▶ WORK REQUIRED:
Where a line below holds the string "materials", that line goes into the answer.

▶ MATERIAL FOR THIS TASK:
════════════════

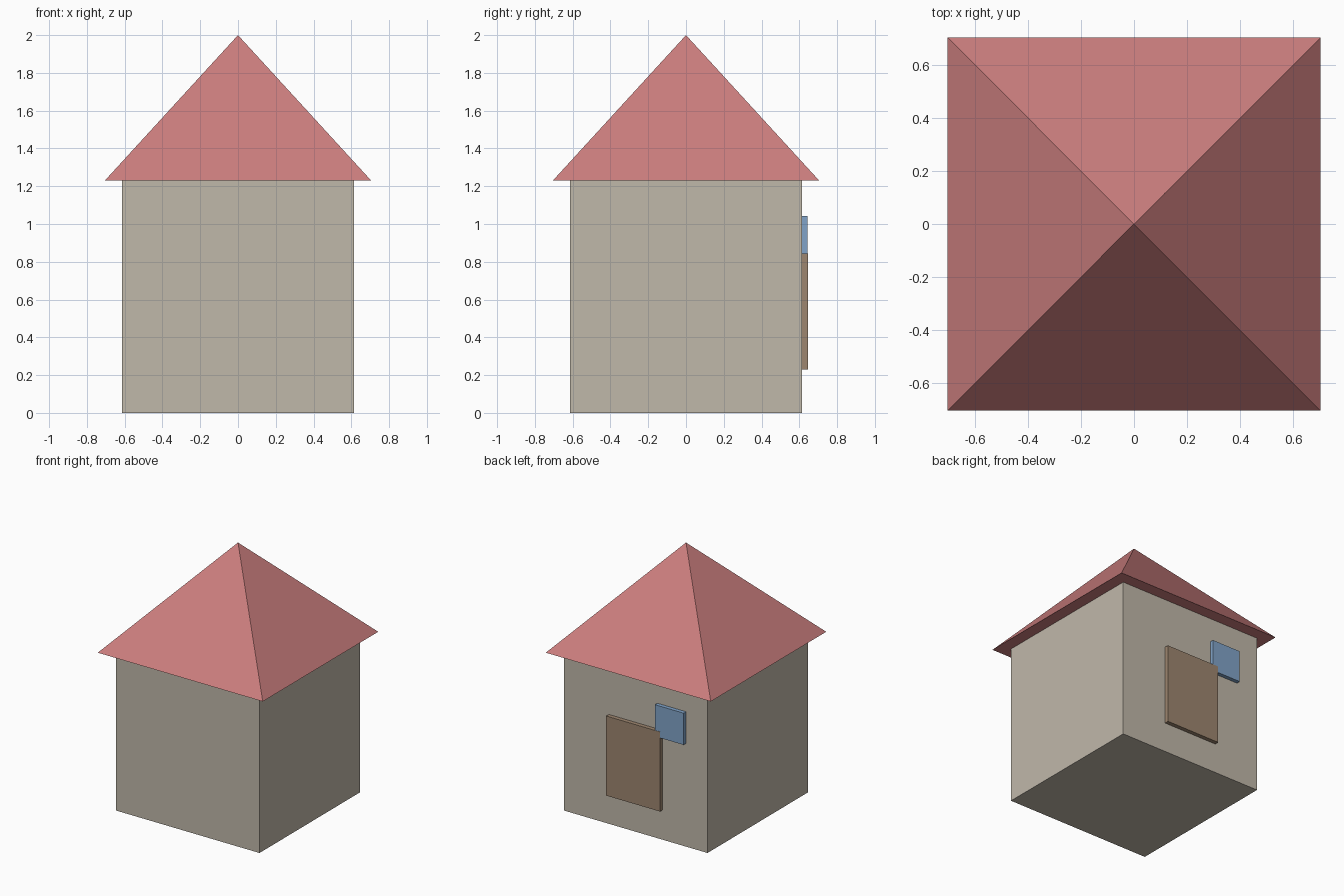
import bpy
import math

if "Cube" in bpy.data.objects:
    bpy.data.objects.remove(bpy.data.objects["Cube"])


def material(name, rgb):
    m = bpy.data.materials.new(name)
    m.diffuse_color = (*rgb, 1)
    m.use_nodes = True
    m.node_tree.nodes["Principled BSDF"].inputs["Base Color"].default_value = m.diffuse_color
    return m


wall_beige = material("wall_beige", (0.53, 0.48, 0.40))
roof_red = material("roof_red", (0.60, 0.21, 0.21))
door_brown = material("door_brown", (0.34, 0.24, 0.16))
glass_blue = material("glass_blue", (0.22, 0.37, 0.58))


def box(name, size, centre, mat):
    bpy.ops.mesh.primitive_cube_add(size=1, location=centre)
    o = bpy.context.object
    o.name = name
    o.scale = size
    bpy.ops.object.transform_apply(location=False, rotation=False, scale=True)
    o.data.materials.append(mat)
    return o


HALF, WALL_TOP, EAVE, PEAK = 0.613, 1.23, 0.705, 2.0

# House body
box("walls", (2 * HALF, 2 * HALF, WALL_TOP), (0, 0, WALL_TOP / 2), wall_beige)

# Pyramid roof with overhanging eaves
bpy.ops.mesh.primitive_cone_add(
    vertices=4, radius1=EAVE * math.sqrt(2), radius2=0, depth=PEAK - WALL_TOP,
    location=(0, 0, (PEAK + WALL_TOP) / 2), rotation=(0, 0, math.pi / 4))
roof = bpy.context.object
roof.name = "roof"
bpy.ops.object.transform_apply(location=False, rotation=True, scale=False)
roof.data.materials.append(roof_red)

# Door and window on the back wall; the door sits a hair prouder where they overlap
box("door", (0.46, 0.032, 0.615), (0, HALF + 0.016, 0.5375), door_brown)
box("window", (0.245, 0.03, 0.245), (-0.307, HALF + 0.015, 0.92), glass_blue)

════════════════

▶ EXERCISE SOLUTION:
    m = bpy.data.materials.new(name)
    o.data.materials.append(mat)
roof.data.materials.append(roof_red)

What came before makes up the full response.